How Hurricanes Form

Interested in extreme weather events? Then a hurricane—a swirling mass of wind, rain, thunder, and chaos—will intrigue you. Hurricanes begin over tropical and subtropical ocean water. It starts when warm water, moist air, and strong winds collide and create a rotating bundle of thunderstorms and clouds. A hurricane might last a few hours or several days.

 

Some hurricanes roar onto land bringing punishing wind, torrential rain, walls of water, even tornados. The wind, rain, and water surge wreak havoc on the coastline and damage hundreds of miles inland.

 

Violent winds flip cars, sink boats, and rip houses apart. Hurricane winds range from 74 miles an hour (119 kilometers an hour) to 150 ​miles an hour​ (241 kilometers an hour) or more. Wind creates high waves and pushes the water onto shore. The water surge can be 30 feet (9 meters) high. That's as high as a 3-story building. Storm surges cause most of the fatalities and damage.

 

In addition to the storm surge, hurricanes bring rain. Lots of rain. In 2009, a storm hammered Taiwan with 114 inches (290 centimeters) of rain in only three days. Hurricane rains cause landslides, flash floods, and long-term floods.

 

Because meteorologists can predict and track hurricanes, people living in a hurricane's path can stay safe by advance preparation, including an evacuation plan, creating an emergency kit with food, water, and other supplies (don't forget your pets), and most importantly by listening to local authorities on the best ways to stay safe.

 

Hurricane Parts

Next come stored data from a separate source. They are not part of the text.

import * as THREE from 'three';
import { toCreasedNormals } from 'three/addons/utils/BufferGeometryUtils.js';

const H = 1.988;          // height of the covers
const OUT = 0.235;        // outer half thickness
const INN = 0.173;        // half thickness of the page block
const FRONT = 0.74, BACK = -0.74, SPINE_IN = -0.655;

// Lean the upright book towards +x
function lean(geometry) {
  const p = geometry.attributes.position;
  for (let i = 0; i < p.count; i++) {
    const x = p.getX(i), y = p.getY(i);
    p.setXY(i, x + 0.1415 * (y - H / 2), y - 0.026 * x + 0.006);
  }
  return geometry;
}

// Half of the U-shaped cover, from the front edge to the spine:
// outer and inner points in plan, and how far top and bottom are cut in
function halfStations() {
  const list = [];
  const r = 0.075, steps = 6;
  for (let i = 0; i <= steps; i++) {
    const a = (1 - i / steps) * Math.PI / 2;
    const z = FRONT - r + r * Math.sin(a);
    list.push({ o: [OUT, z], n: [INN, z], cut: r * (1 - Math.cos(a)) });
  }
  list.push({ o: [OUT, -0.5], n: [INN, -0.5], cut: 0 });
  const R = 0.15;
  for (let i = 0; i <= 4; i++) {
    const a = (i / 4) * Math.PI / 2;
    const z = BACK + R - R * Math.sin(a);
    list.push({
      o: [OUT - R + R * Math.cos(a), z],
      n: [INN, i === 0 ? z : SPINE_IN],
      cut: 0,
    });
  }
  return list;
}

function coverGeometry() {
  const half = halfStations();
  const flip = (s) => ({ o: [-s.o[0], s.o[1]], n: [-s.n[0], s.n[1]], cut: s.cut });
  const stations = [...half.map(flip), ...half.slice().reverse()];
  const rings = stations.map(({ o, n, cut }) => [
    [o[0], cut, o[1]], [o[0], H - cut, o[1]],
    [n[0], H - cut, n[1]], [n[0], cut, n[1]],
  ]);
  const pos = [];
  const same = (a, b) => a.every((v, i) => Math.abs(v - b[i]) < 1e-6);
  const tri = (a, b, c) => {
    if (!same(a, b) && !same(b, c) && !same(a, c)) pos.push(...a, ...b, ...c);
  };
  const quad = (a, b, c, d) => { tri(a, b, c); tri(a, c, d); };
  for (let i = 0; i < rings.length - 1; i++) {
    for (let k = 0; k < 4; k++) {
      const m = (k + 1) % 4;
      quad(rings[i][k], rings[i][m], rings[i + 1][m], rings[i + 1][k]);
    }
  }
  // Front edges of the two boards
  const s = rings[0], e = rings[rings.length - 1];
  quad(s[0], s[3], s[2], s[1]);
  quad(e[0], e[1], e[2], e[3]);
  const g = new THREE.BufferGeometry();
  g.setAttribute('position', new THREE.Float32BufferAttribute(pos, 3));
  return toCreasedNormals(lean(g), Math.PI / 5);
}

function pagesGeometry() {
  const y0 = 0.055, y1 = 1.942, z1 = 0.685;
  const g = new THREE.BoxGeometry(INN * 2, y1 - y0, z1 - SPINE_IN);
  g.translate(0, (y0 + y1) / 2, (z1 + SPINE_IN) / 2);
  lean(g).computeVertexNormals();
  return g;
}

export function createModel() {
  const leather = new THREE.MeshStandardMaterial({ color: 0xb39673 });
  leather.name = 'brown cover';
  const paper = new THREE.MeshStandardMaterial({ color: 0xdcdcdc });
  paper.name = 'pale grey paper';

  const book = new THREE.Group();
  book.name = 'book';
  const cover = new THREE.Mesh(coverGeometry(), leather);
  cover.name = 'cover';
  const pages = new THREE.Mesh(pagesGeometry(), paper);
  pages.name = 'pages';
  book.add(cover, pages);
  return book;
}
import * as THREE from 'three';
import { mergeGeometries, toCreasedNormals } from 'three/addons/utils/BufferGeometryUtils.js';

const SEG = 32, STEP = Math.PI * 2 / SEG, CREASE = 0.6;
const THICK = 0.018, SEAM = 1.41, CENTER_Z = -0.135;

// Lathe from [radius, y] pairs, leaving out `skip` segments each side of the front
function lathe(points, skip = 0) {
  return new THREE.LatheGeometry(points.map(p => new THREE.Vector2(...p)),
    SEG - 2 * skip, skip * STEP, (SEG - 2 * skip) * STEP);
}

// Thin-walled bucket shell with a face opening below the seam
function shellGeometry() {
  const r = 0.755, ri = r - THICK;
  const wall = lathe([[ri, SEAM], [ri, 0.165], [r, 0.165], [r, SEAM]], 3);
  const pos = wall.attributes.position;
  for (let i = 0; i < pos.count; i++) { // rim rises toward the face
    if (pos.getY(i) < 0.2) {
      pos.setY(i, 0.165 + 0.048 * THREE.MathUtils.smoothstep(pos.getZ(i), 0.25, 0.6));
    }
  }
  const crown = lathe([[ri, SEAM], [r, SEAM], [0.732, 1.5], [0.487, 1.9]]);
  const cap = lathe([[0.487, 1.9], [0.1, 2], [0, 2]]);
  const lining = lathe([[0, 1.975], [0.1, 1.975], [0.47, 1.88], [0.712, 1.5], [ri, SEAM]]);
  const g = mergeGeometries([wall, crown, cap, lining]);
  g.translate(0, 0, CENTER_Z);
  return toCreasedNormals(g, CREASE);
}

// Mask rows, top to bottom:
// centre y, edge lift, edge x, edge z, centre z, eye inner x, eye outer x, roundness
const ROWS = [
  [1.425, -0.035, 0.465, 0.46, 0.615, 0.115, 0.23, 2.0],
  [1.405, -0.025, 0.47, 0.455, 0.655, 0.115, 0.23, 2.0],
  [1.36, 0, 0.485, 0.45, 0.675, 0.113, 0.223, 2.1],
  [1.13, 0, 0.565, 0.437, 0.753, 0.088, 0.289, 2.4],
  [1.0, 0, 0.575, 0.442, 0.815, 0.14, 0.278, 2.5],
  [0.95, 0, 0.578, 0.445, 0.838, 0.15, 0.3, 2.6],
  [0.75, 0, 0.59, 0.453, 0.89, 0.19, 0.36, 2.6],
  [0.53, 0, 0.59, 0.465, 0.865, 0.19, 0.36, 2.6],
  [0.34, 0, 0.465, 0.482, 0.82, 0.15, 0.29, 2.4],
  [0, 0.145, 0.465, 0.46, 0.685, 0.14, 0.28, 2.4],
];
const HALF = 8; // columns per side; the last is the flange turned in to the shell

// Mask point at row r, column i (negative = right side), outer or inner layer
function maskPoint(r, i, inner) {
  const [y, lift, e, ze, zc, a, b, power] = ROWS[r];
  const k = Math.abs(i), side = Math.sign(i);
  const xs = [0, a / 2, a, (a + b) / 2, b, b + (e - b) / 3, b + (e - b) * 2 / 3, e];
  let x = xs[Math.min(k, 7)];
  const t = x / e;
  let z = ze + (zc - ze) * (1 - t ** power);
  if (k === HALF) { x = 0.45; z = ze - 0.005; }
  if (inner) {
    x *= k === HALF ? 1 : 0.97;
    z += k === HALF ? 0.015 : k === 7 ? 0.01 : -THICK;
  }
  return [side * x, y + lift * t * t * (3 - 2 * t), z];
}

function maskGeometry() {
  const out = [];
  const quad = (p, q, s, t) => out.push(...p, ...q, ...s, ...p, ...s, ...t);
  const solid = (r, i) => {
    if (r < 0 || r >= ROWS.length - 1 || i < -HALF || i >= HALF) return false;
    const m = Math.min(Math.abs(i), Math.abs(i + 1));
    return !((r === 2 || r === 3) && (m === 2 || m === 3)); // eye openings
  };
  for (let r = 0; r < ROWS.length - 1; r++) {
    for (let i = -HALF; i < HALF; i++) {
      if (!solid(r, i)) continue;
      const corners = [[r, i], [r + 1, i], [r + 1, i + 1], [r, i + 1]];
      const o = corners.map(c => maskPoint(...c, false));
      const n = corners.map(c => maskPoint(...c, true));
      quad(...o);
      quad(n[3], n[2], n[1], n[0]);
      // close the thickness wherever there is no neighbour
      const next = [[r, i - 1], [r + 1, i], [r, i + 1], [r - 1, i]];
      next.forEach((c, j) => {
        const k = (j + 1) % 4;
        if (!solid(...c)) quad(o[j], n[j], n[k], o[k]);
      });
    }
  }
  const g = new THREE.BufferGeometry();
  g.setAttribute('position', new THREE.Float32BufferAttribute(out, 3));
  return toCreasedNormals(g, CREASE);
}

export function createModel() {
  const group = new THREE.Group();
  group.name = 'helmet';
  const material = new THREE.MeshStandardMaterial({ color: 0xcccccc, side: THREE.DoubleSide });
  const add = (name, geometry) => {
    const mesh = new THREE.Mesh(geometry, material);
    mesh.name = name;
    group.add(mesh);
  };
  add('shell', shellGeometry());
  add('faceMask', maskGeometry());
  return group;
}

Eye: The calm center. The eye can be 20-40 miles (32-48 kilometers) wide. In the eye, rather than dark clouds and rain, one might see blue sky or a starry night.


Eyewall: The clouds that swirl around the eye. It has the most intense rain and winds, sometimes as fast as 200 miles an hour (321 kilometers an hour).


Rain bands: Thunderstorms and clouds that spiral in toward the eyewall.

 

 

Contributor(s): By Ruth A. Musgrave, Writer